* Instructions to follow *
Retype, exactly as they appear below, the lines between the line holding "c.hide_render = True" and the line holding "mat.diffuse_color = (0.04, 0.043, 0.047, 1)", both ends included.

[Stored data entries]

Start of Block

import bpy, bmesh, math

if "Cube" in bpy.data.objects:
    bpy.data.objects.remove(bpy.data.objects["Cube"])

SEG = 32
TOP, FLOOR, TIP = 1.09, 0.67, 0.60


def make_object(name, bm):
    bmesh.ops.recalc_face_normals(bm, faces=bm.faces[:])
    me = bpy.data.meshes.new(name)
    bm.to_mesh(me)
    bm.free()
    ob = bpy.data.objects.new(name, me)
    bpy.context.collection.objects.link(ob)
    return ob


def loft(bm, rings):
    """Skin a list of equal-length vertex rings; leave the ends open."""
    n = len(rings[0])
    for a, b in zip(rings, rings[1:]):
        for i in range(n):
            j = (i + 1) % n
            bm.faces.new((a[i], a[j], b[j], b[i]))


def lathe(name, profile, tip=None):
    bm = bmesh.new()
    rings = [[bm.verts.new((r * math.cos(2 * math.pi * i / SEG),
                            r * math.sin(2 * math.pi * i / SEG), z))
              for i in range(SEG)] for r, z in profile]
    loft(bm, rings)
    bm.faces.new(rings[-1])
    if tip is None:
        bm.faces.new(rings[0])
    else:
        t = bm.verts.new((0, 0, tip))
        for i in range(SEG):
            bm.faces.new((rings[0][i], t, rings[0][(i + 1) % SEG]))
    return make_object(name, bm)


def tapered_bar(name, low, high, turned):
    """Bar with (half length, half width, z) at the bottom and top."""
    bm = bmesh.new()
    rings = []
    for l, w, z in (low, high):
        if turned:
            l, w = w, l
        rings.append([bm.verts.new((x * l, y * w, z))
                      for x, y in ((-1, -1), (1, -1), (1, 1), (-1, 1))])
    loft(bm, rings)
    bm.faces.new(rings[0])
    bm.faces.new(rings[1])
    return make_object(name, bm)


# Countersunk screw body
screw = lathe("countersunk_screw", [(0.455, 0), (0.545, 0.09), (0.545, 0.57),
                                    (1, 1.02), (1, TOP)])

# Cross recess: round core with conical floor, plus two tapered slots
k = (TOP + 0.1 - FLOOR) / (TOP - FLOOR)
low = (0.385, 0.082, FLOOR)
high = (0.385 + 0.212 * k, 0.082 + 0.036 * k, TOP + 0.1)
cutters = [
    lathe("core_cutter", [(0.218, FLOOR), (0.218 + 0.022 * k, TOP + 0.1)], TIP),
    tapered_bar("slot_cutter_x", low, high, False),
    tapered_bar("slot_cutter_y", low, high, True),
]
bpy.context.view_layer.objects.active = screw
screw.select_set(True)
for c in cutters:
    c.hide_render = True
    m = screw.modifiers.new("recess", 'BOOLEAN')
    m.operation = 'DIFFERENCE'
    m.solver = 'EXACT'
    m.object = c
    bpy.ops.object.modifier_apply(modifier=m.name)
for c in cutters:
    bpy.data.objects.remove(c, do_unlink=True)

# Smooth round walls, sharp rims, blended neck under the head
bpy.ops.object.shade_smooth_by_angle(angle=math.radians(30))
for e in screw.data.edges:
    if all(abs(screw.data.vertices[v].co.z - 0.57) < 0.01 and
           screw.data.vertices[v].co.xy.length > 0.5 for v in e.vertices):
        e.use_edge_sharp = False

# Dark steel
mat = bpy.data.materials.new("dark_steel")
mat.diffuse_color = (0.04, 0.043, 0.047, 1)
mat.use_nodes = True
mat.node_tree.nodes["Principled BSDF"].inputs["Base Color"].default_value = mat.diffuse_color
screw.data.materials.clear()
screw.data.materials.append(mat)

End of Block

* Response *
    c.hide_render = True
    m = screw.modifiers.new("recess", 'BOOLEAN')
    m.operation = 'DIFFERENCE'
    m.solver = 'EXACT'
    m.object = c
    bpy.ops.object.modifier_apply(modifier=m.name)
for c in cutters:
    bpy.data.objects.remove(c, do_unlink=True)

# Smooth round walls, sharp rims, blended neck under the head
bpy.ops.object.shade_smooth_by_angle(angle=math.radians(30))
for e in screw.data.edges:
    if all(abs(screw.data.vertices[v].co.z - 0.57) < 0.01 and
           screw.data.vertices[v].co.xy.length > 0.5 for v in e.vertices):
        e.use_edge_sharp = False

# Dark steel
mat = bpy.data.materials.new("dark_steel")
mat.diffuse_color = (0.04, 0.043, 0.047, 1)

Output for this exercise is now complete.